May God have mercy on us all.
That article, looking at the pain of loss suffered by so many in those terror attacks, strikes very close to the heart of what I felt when I listened to "Seven Hillsides". Right now, I'm seeing the same hardness of heart felt by Americans towards each other. Those on the left demand their version of utopia, and regard all who stand in their way as "reactionaries" or "conservatives" or "rednecks" or "deplorables" or whatever the "label du jour" might be. Those on the right regard their opponents as "progressives" or "socialists" or "terrorists" or "thugs" and the like. However, neither side refers to their opponents as "human beings". They objectify them as something to be rejected, perhaps feared, certainly destroyed in respect of their positions, if not their actual lives. They won't accept them as fellow Americans who happen to hold different opinions.

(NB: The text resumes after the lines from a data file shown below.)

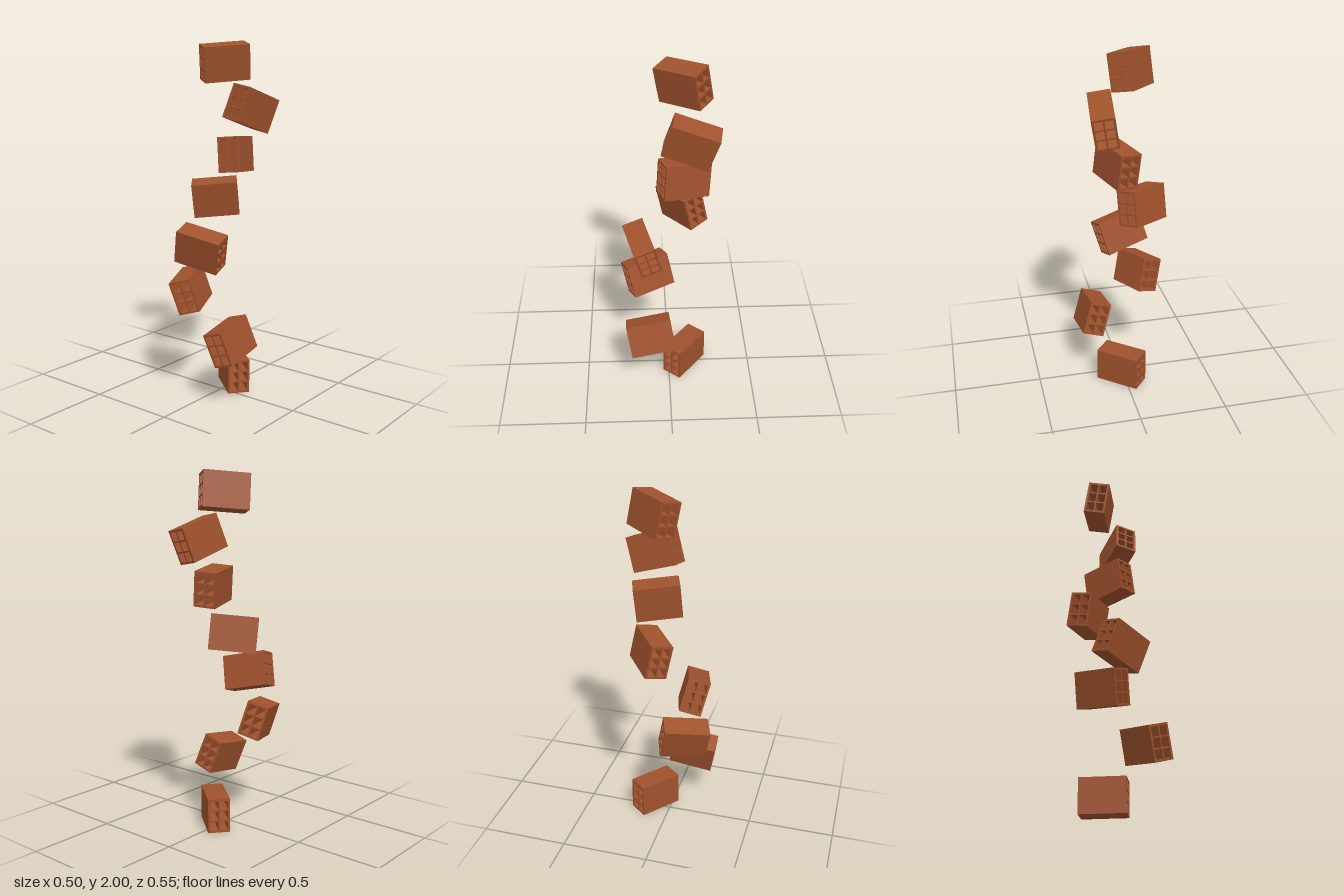
import * as THREE from 'three';

const WIDTH = 0.125, HEIGHT = 0.196, LENGTH = 0.258;
const OUTER = 0.012, INNER = 0.009; // wall thicknesses
const COLS = 2, ROWS = 3;

// Hollow brick: a rectangle pierced lengthwise by a grid of cells
function brickGeometry() {
  const rect = (path, x, y, w, h) => {
    path.moveTo(x, y);
    path.lineTo(x + w, y);
    path.lineTo(x + w, y + h);
    path.lineTo(x, y + h);
    path.closePath();
    return path;
  };
  const shape = rect(new THREE.Shape(), -WIDTH / 2, -HEIGHT / 2, WIDTH, HEIGHT);
  const cellW = (WIDTH - 2 * OUTER - (COLS - 1) * INNER) / COLS;
  const cellH = (HEIGHT - 2 * OUTER - (ROWS - 1) * INNER) / ROWS;
  for (let c = 0; c < COLS; c++) {
    for (let r = 0; r < ROWS; r++) {
      const x = -WIDTH / 2 + OUTER + c * (cellW + INNER);
      const y = -HEIGHT / 2 + OUTER + r * (cellH + INNER);
      shape.holes.push(rect(new THREE.Path(), x, y, cellW, cellH));
    }
  }
  const geometry = new THREE.ExtrudeGeometry(shape, { depth: LENGTH, bevelEnabled: false });
  geometry.translate(0, 0, -LENGTH / 2);
  return geometry;
}

// Each brick from the bottom up: centre, direction of its length, direction of its height
const BRICKS = [
  { at: [0.019, 0.098, -0.096], along: [0.201, 0, 0.165], up: [0, 1, 0] },
  { at: [0.154, 0.358, 0.111], along: [-0.016, 0.042, -0.254], up: [-0.058, 0.185, 0.035] },
  { at: [-0.125, 0.612, 0.12], along: [-0.099, 0.032, -0.236], up: [-0.042, 0.185, 0.042] },
  { at: [-0.024, 0.869, 0.151], along: [0.245, -0.055, -0.068], up: [0.048, 0.18, 0.042] },
  { at: [-0.101, 1.123, -0.077], along: [0.207, 0.022, -0.154], up: [0.013, 0.187, 0.035] },
  { at: [0.042, 1.377, -0.08], along: [-0.085, -0.024, -0.243], up: [-0.021, 0.19, -0.013] },
  { at: [0.12, 1.632, -0.114], along: [0.027, -0.08, -0.243], up: [0.037, 0.178, -0.06] },
  { at: [-0.034, 1.885, -0.076], along: [0.16, 0.02, -0.205], up: [0.015, 0.186, 0.035] },
];

export function createModel() {
  const group = new THREE.Group();
  group.name = 'fallingBricks';
  const clay = new THREE.MeshStandardMaterial({ color: 0xa0522d });
  clay.name = 'fired clay';
  const geometry = brickGeometry();

  BRICKS.forEach(({ at, along, up }, i) => {
    const z = new THREE.Vector3(...along).normalize();
    const x = new THREE.Vector3(...up).cross(z).normalize();
    const y = z.clone().cross(x);
    const brick = new THREE.Mesh(geometry, clay);
    brick.name = `hollowBrick${i + 1}`;
    brick.quaternion.setFromRotationMatrix(new THREE.Matrix4().makeBasis(x, y, z));
    brick.position.set(...at);
    group.add(brick);
  });
  return group;
}
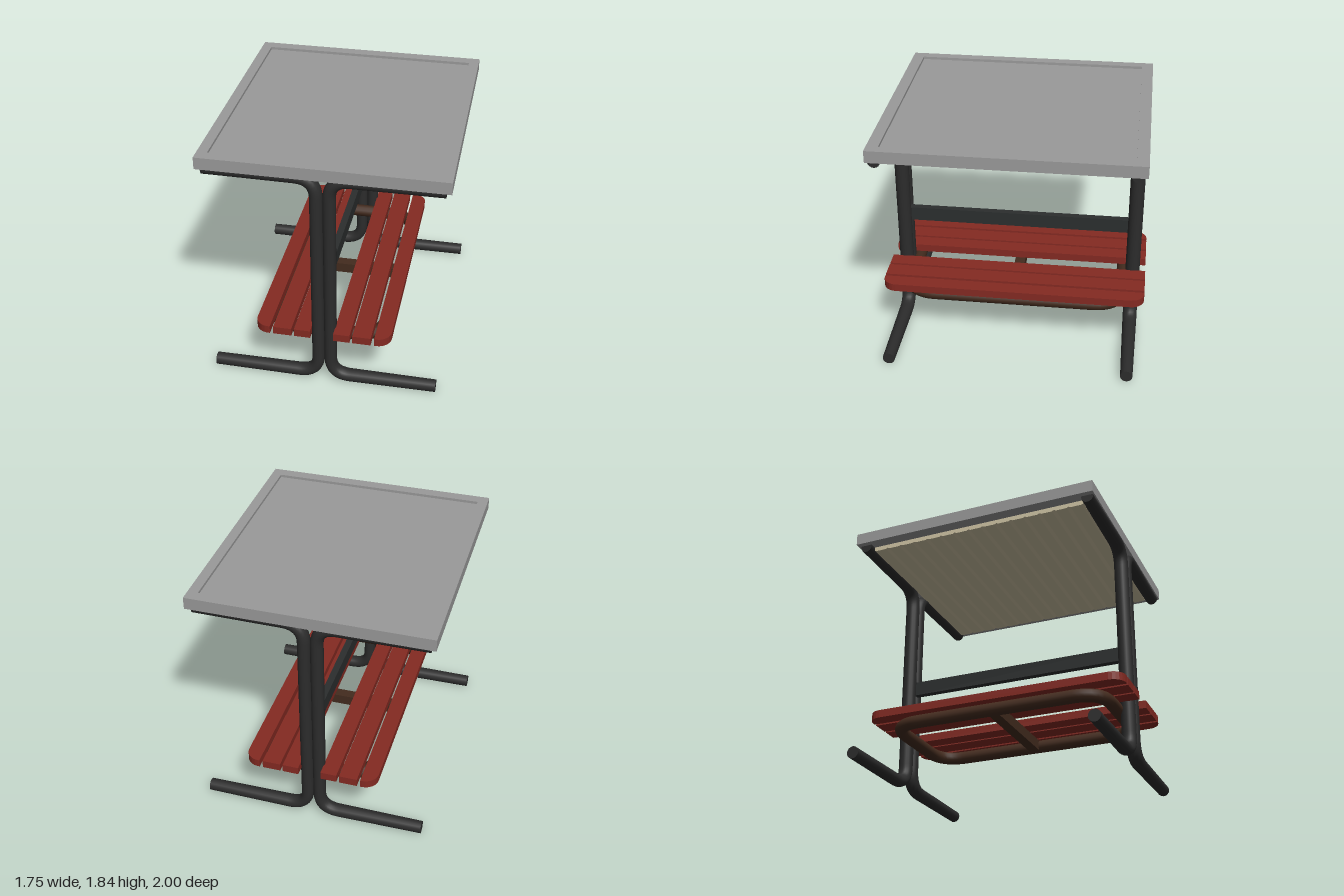
import * as THREE from 'three';

const material = (name, color, side = THREE.FrontSide) => {
  const m = new THREE.MeshStandardMaterial({ color, side });
  m.name = name;
  return m;
};

const v = (x, y, z) => new THREE.Vector3(x, y, z);

// Path through corner points, each inner corner rounded by its radius
function roundedPath(points, radius, closed = false) {
  const path = new THREE.CurvePath();
  const n = points.length;
  const toward = (a, b) => a.clone().add(b.clone().sub(a).setLength(radius));
  let cursor = closed ? points[0].clone().lerp(points[1], 0.5) : points[0];
  const end = closed ? cursor : points[n - 1];
  const corners = closed ? [...points.slice(1), points[0]] : points.slice(1, -1);
  corners.forEach((p, i) => {
    const next = closed ? points[(i + 2) % n] : points[i + 2];
    const a = toward(p, cursor), b = toward(p, next);
    path.add(new THREE.LineCurve3(cursor, a));
    path.add(new THREE.QuadraticBezierCurve3(a, p, b));
    cursor = b;
  });
  path.add(new THREE.LineCurve3(cursor, end));
  return path;
}

// Flat outline in x/z, extruded downward
function slab(points, depth, hole) {
  const shape = new THREE.Shape(points);
  if (hole) shape.holes.push(new THREE.Path(hole));
  return new THREE.ExtrudeGeometry(shape, { depth, bevelEnabled: false }).rotateX(Math.PI / 2);
}

const rect = (x, z) => [[-x, -z], [x, -z], [x, z], [-x, z]].map(p => new THREE.Vector2(...p));

export function createModel() {
  const model = new THREE.Group();
  model.name = 'picnicTable';
  const grey = material('grey top', 0x9a9a9a);
  const black = material('black steel', 0x2c2c2c);
  const beamBlack = material('dark beam', 0x2b2e2e);
  const red = material('red planks', 0x842a22);
  const brown = material('brown frame', 0x432b1e);
  const tan = material('tan boards', 0xd0c5a5);

  const add = (parent, name, geometry, mat, x = 0, y = 0, z = 0) => {
    const mesh = new THREE.Mesh(geometry, mat);
    mesh.name = name;
    mesh.position.set(x, y, z);
    parent.add(mesh);
    return mesh;
  };

  // Table top: raised rim around a slightly sunken panel
  add(model, 'topRim', slab(rect(0.875, 0.96), 0.09, rect(0.8, 0.875)), grey, 0, 1.835, -0.005);
  add(model, 'topPanel', new THREE.BoxGeometry(1.6, 0.07, 1.75), grey, 0, 1.78, -0.005);

  // Boards under the top, with chamfered lower edges
  const boards = new THREE.Group();
  boards.name = 'underBoards';
  model.add(boards);
  const count = 15, pitch = 1.71 / count, h = pitch / 2;
  const section = [[-h, 0.04], [-h, 0.008], [-h + 0.016, 0], [h - 0.016, 0], [h, 0.008], [h, 0.04]];
  const board = new THREE.ExtrudeGeometry(
    new THREE.Shape(section.map(p => new THREE.Vector2(...p))), { depth: 1.57, bevelEnabled: false });
  board.translate(0, 0, -0.785).rotateY(Math.PI / 2);
  for (let i = 0; i < count; i++) {
    add(boards, 'underBoard', board, tan, 0, 1.71, (i - (count - 1) / 2) * pitch);
  }

  // Bent tubes: foot, post and top arm in one; wider in z near the post
  const r = 0.046, reach = 0.835, postX = 0.046, topY = 1.735;
  for (const z of [-0.9, 0.9]) {
    for (const s of [-1, 1]) {
      const leg = new THREE.Group();
      leg.name = 'bentLeg';
      leg.position.z = z;
      model.add(leg);
      const path = roundedPath([v(s * reach, r, 0), v(s * postX, r, 0),
        v(s * postX, topY, 0), v(s * reach, topY, 0)], 0.15);
      const tube = new THREE.TubeGeometry(path, 120, r, 16);
      const pos = tube.attributes.position;
      for (let i = 0; i < pos.count; i++) {
        const t = THREE.MathUtils.clamp((Math.abs(pos.getX(i)) - 0.1) / (reach - 0.1), 0, 1);
        pos.setZ(i, pos.getZ(i) * THREE.MathUtils.lerp(1.2, 1, t));
      }
      add(leg, 'legTube', tube, black);
      for (const y of [r, topY]) {
        add(leg, 'tubeEnd', new THREE.CircleGeometry(r, 16).rotateY(s * Math.PI / 2), black, s * reach, y);
      }
    }
  }

  // Beam joining the two post pairs
  add(model, 'crossBeam', new THREE.BoxGeometry(0.05, 0.11, 1.72), beamBlack, 0, 0.855, 0);

  // Seat frame: rounded ring with a middle bar
  const fx = 0.42, fz = 0.825, fy = 0.39;
  const ring = roundedPath([v(-fx, fy, -fz), v(fx, fy, -fz), v(fx, fy, fz), v(-fx, fy, fz)], 0.22, true);
  add(model, 'seatFrame', new THREE.TubeGeometry(ring, 120, 0.049, 12, true), brown);
  add(model, 'seatFrameBar', new THREE.BoxGeometry(0.8, 0.08, 0.08), brown, 0, 0.39, 0);

  // Benches: three planks per side, the outer one with rounded corners
  for (const s of [-1, 1]) {
    const bench = new THREE.Group();
    bench.name = s > 0 ? 'leftBench' : 'rightBench';
    model.add(bench);
    for (const [x0, x1] of [[0.085, 0.205], [0.225, 0.36]]) {
      add(bench, 'benchPlank', new THREE.BoxGeometry(x1 - x0, 0.06, 2), red, s * (x0 + x1) / 2, 0.468, 0);
    }
    const outline = [new THREE.Vector2(s * 0.385, -1)];
    for (const e of [-1, 1]) {
      for (let i = 0; i <= 6; i++) {
        const a = (e < 0 ? 6 - i : i) / 6 * Math.PI / 2;
        outline.push(new THREE.Vector2(s * (0.4 + 0.1 * Math.cos(a)), e * (0.9 + 0.1 * Math.sin(a))));
      }
    }
    outline.push(new THREE.Vector2(s * 0.385, 1));
    add(bench, 'outerBenchPlank', slab(outline, 0.06), red, 0, 0.498, 0);
  }

  return model;
}
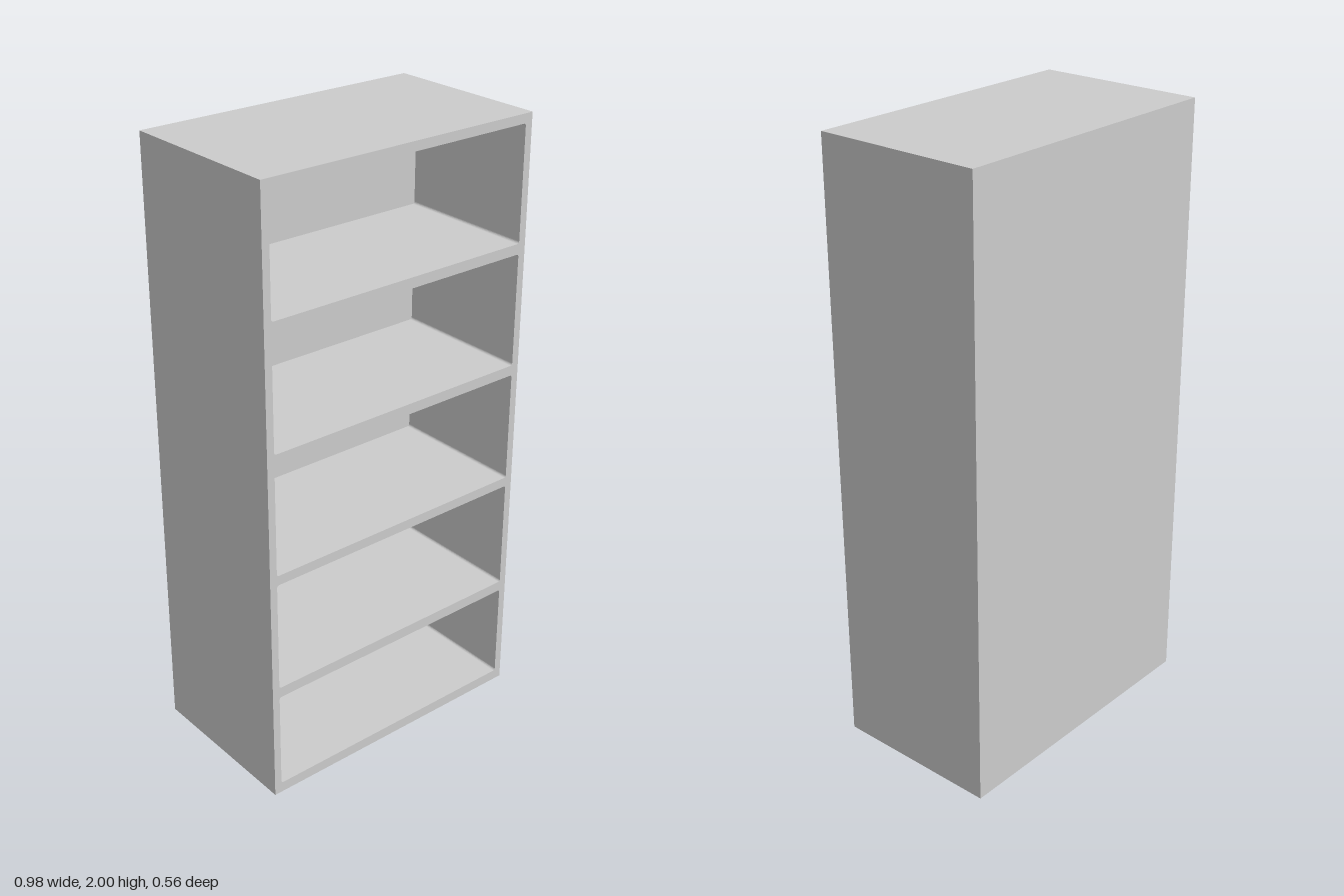
import * as THREE from 'three';

const W = 0.98, H = 2, D = 0.56;   // outer size
const WALL = 0.025;                // side wall thickness
const BACK = 0.09;                 // back thickness
const R = 0.008;                   // opening corner radius

// Rectangle with slightly rounded corners
function roundedRect(path, x0, y0, x1, y1, r) {
  path.moveTo(x0 + r, y0);
  path.lineTo(x1 - r, y0);
  path.absarc(x1 - r, y0 + r, r, -Math.PI / 2, 0);
  path.lineTo(x1, y1 - r);
  path.absarc(x1 - r, y1 - r, r, 0, Math.PI / 2);
  path.lineTo(x0 + r, y1);
  path.absarc(x0 + r, y1 - r, r, Math.PI / 2, Math.PI);
  path.lineTo(x0, y0 + r);
  path.absarc(x0 + r, y0 + r, r, Math.PI, Math.PI * 1.5);
  return path;
}

export function createModel() {
  const group = new THREE.Group();
  group.name = 'bookcase';
  const material = new THREE.MeshStandardMaterial({ color: 0xcccccc });

  // Frame and shelves: one slab pierced by five compartments
  const outline = new THREE.Shape([
    new THREE.Vector2(-W / 2, 0), new THREE.Vector2(W / 2, 0),
    new THREE.Vector2(W / 2, H), new THREE.Vector2(-W / 2, H),
  ]);
  const compartments = [[0.035, 0.365], [0.4, 0.768], [0.8, 1.166], [1.2, 1.568], [1.602, 1.97]];
  for (const [bottom, top] of compartments) {
    outline.holes.push(roundedRect(new THREE.Path(), -W / 2 + WALL, bottom, W / 2 - WALL, top, R));
  }
  const frame = new THREE.Mesh(
    new THREE.ExtrudeGeometry(outline, { depth: D - BACK, bevelEnabled: false, curveSegments: 4 }), material);
  frame.name = 'frameAndShelves';
  frame.position.z = -D / 2 + BACK;
  group.add(frame);

  // Solid back closing the compartments
  const back = new THREE.Mesh(new THREE.BoxGeometry(W, H, BACK), material);
  back.name = 'backPanel';
  back.position.set(0, H / 2, -D / 2 + BACK / 2);
  group.add(back);

  return group;
}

The Christian faith that's supposed to animate this country, according to so many of the Founding Fathers, is conspicuous by its absence on both sides. The right may complain about openly anti-Christian sentiments on the left, but their own attitudes display as much disregard of the Golden Rule as do their opponents'. Pot, meet kettle. Kettle, pot.
And so, pastors such as myself are again dumped straight into the old dilemma. How can we make sense of suffering, pain and loss in the context of our faith, when both sides fail to recognize their opponents - political, electoral or otherwise - as fellow human beings for whom Christ died? In war, it's common for allegedly "holy leaders" to claim that "God is on our side" or "God is with us". It's always struck me as incongruous that both sides make that same claim. It must be awfully schizophrenic for God to find himself divided like that, two halves of himself working against the middle! Clearly, that sort of religious propaganda won't fly. Mothers on either side mourn the loss of their loved ones . . . so how can we put that loss in the context of what it means to be Christian, and human, and real? How can we preach God's truth, rather than our partisan, one-sided, limited perspectives?
I have no answers that will satisfy everybody. All I can do is point out that we are called to judge ourselves by God's standards, not to judge him by our standards. Sadly, most of us fall into the latter error; and if pastors try to point that out, we're derided and rejected for not taking sides. We can't win.
And that's the pain of being human. We are called to be more than human; not just natural, but supernatural - yet we insist on remaining in the mud and the mire, and refusing to "lift up [our] eyes unto the hills, from whence cometh [our] help". We won't find God's answers by looking down at the human condition, but by looking up, to see what he intends human beings to become.
How should we behave towards each other?
The prophet Micah put it in a nutshell.
He has showed you, O man, what is good;
and what does the Lord require of you
but to do justice, and to love kindness,
and to walk humbly with your God?
That, right there, is a pastor's calling; to remind and help people to lift up their eyes, and their lives, and "walk humbly with our God". That's not an optional instruction, to be observed only if others do the same to us. The Golden Rule ("Do unto others as you would have them do unto you") and the eleventh commandment ("Love one another as I have loved you") are spiritually synonymous. However, as pastors, we need not be surprised if reminding people of that reality leads to rejection by some. After all . . . look at what they did to Christ, who embodied that teaching.
And, thus, today . . . we face our own "Seven Hillsides".
* Sigh *